> _DIRECTIONS_
Locate the word "Math" in the data below, then copy every line that holds it.

Document images with source code
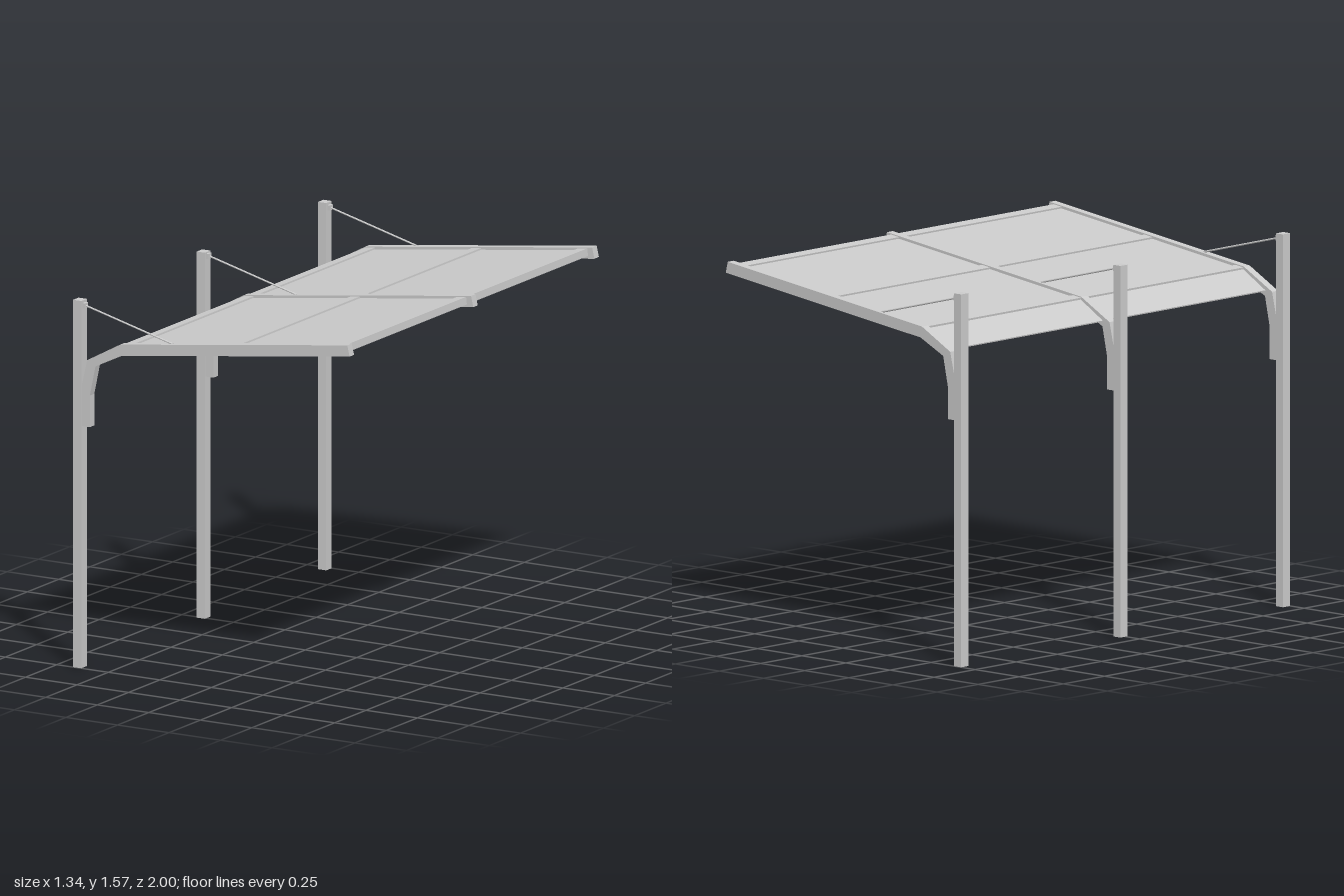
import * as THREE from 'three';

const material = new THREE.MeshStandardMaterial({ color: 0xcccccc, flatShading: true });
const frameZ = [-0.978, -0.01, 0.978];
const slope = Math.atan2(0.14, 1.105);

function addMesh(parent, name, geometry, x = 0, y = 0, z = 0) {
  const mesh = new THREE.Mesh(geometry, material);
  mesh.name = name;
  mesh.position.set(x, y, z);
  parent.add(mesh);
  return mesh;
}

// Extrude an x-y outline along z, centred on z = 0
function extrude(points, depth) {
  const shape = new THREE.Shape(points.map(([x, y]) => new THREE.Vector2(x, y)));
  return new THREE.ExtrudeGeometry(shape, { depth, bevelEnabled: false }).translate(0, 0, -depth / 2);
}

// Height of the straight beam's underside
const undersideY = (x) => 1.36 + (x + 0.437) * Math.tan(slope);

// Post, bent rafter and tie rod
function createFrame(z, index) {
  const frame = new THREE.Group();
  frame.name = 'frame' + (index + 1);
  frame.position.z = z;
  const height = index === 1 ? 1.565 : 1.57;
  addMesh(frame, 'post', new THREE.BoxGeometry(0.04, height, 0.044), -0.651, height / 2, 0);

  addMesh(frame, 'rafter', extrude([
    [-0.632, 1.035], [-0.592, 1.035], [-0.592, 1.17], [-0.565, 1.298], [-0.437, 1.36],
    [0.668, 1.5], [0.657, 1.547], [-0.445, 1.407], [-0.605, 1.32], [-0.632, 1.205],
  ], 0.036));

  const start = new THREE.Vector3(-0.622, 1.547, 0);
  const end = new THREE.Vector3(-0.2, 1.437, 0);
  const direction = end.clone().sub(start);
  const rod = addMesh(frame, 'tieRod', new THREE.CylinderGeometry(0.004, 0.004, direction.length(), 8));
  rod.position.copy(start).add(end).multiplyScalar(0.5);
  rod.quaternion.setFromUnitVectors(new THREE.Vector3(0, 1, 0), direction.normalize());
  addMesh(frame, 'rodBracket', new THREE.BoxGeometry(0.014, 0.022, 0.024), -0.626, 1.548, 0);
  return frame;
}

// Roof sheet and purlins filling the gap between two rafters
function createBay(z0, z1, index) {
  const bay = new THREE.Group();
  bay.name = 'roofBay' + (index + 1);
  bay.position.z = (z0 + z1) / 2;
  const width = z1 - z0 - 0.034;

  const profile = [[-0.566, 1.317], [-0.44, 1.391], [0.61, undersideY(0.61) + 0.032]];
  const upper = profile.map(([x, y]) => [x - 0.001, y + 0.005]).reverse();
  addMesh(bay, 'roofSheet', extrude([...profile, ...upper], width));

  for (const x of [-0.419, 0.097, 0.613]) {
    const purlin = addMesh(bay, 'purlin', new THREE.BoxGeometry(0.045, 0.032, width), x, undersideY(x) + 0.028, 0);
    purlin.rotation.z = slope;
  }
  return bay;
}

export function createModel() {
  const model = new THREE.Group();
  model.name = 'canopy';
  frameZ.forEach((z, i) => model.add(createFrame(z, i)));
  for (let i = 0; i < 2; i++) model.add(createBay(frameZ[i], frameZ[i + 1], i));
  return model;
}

--

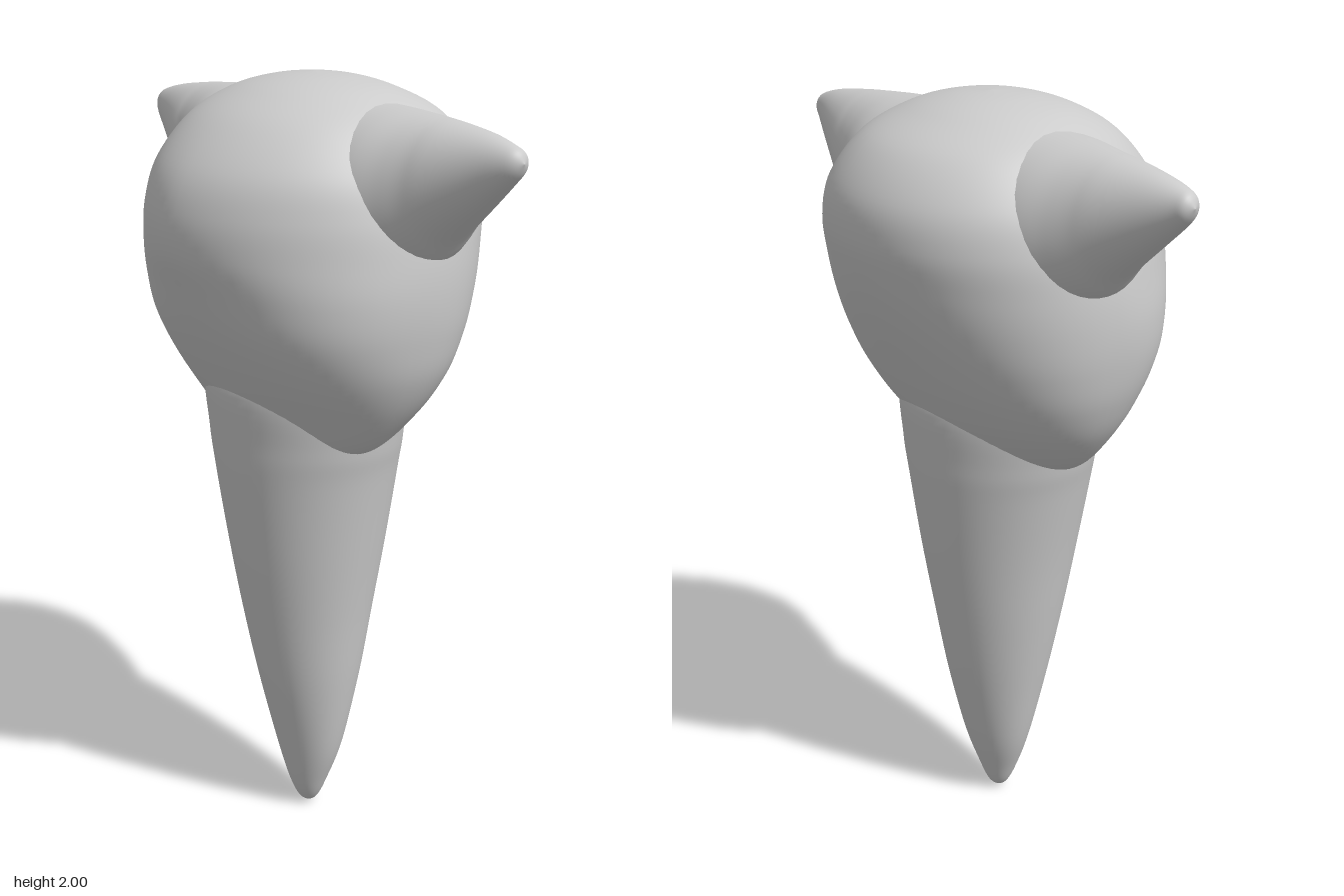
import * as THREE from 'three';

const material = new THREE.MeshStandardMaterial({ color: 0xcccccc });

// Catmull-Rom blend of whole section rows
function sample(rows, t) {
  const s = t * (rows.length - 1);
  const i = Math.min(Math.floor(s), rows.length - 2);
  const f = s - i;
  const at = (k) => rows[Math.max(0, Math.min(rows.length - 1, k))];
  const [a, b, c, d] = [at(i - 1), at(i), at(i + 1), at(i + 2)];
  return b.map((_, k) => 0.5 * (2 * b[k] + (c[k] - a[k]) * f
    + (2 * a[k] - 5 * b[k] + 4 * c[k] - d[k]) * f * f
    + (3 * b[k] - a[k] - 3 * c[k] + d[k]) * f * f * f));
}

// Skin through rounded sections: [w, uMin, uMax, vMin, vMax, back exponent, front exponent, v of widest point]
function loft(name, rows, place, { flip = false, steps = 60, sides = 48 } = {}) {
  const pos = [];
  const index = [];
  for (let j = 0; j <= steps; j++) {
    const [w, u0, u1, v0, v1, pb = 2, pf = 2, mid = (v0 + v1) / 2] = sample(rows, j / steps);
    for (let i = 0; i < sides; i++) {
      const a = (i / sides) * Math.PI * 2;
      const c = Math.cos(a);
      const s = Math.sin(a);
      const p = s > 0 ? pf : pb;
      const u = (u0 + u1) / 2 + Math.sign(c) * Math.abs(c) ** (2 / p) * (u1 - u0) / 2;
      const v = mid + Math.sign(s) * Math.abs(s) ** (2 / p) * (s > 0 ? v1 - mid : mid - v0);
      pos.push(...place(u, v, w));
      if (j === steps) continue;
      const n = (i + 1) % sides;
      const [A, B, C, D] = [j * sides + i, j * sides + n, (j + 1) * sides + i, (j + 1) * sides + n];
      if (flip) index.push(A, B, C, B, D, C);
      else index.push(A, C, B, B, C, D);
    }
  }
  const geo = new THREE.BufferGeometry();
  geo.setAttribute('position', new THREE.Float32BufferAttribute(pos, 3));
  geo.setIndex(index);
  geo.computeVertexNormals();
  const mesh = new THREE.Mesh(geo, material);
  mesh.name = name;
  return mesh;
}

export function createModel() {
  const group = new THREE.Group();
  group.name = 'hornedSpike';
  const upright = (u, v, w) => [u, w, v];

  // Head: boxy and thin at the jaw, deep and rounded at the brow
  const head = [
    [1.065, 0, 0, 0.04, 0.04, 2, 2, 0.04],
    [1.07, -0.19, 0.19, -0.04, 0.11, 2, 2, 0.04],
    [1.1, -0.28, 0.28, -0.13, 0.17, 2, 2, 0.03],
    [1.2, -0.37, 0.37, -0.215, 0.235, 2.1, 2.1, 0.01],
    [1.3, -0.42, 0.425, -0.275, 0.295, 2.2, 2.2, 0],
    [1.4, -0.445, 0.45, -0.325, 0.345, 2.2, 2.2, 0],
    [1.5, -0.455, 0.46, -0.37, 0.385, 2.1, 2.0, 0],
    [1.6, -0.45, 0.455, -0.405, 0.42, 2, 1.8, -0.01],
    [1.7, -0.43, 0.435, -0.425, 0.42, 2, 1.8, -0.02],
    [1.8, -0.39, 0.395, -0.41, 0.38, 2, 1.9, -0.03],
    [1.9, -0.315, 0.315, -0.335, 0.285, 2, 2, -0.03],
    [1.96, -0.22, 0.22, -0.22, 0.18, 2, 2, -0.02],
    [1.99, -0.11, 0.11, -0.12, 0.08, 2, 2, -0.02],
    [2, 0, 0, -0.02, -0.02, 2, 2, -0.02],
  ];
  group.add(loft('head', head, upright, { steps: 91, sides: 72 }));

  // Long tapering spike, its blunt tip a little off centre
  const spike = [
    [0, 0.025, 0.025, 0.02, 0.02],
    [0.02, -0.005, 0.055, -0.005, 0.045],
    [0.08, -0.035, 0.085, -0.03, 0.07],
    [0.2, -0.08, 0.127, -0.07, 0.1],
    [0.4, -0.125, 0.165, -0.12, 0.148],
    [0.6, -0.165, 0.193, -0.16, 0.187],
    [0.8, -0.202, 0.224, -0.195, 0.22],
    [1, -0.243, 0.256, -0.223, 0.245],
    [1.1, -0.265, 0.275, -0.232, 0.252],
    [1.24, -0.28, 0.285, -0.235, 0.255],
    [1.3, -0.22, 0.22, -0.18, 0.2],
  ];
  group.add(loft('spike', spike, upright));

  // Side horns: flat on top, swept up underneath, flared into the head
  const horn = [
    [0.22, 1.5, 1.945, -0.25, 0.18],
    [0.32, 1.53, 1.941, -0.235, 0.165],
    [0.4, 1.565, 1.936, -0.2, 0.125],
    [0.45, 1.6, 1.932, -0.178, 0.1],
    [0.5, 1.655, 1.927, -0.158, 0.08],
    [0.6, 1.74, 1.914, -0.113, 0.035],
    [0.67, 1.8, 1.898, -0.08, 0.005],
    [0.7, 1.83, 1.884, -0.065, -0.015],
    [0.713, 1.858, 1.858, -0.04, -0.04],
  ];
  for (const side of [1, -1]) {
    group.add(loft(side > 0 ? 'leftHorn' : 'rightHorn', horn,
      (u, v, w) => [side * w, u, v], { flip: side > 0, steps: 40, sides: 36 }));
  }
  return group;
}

==

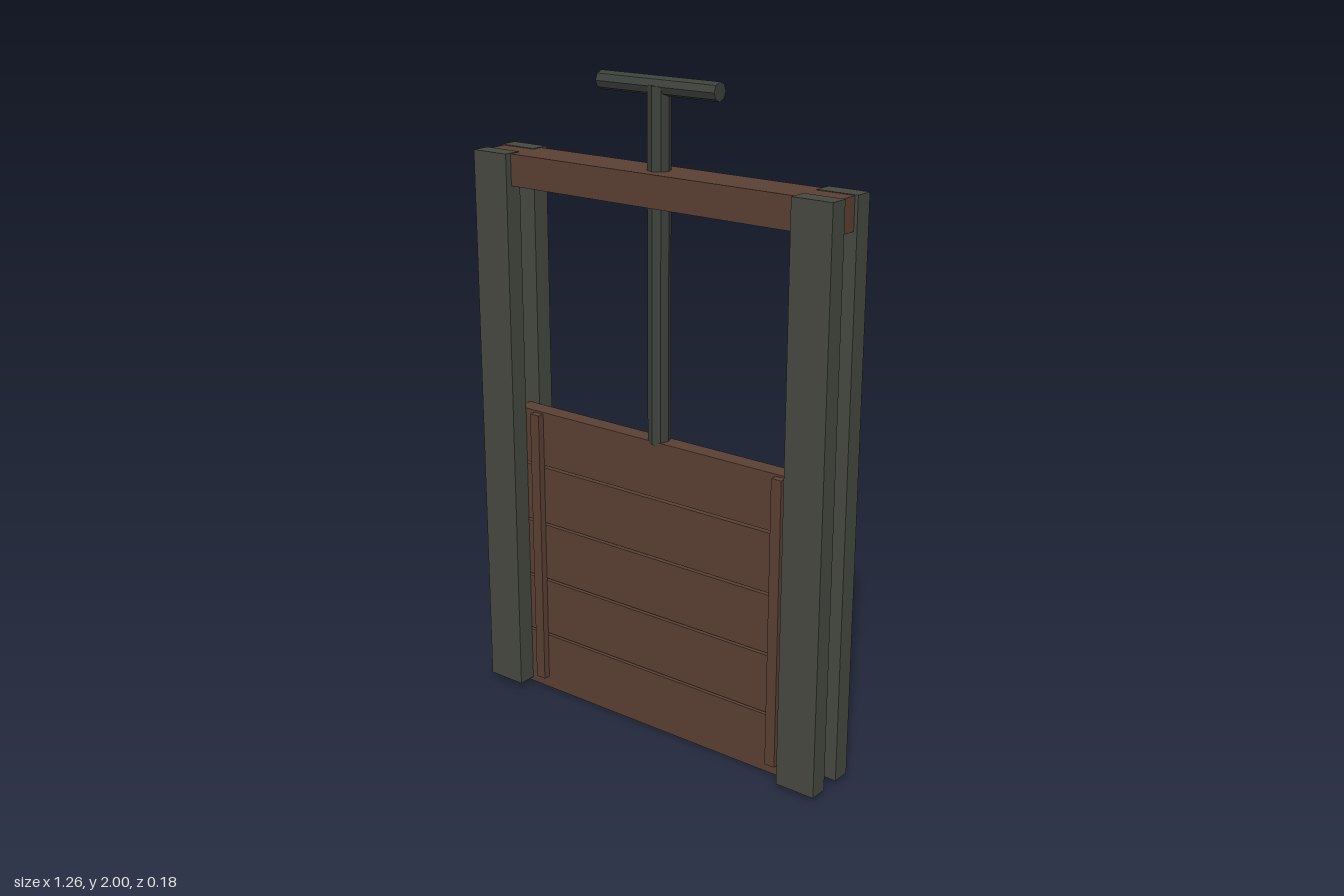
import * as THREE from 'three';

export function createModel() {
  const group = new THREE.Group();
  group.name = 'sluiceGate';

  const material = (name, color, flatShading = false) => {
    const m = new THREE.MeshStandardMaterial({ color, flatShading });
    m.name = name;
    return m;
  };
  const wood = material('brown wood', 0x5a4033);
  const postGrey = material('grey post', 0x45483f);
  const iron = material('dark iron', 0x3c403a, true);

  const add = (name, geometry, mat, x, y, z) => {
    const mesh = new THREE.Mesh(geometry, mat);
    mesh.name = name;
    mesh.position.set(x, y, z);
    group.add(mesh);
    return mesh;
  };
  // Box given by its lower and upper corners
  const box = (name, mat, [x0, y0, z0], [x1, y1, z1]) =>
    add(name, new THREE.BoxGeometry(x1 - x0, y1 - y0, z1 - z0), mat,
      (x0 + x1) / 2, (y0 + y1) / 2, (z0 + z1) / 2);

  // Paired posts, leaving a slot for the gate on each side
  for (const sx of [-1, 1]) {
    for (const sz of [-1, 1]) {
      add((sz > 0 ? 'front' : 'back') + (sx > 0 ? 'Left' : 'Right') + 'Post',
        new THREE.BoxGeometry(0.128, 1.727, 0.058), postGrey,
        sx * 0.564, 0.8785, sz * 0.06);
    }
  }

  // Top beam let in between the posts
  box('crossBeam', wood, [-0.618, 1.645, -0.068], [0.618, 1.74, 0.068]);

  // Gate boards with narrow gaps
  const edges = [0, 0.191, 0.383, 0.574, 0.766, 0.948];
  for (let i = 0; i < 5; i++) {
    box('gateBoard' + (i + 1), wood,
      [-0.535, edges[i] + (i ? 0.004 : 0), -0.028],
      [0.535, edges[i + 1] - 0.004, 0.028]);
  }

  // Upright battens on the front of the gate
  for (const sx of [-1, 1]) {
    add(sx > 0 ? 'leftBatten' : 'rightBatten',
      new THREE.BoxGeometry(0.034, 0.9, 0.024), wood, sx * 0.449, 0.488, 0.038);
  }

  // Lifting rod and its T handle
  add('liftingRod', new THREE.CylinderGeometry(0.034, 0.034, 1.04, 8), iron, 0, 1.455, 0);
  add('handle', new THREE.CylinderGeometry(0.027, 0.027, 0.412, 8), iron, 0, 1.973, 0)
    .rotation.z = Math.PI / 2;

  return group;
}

> _ANSWER BOX_
const slope = Math.atan2(0.14, 1.105);
const undersideY = (x) => 1.36 + (x + 0.437) * Math.tan(slope);
  const i = Math.min(Math.floor(s), rows.length - 2);
  const at = (k) => rows[Math.max(0, Math.min(rows.length - 1, k))];
      const a = (i / sides) * Math.PI * 2;
      const c = Math.cos(a);
      const s = Math.sin(a);
      const u = (u0 + u1) / 2 + Math.sign(c) * Math.abs(c) ** (2 / p) * (u1 - u0) / 2;
      const v = mid + Math.sign(s) * Math.abs(s) ** (2 / p) * (s > 0 ? v1 - mid : mid - v0);
    .rotation.z = Math.PI / 2;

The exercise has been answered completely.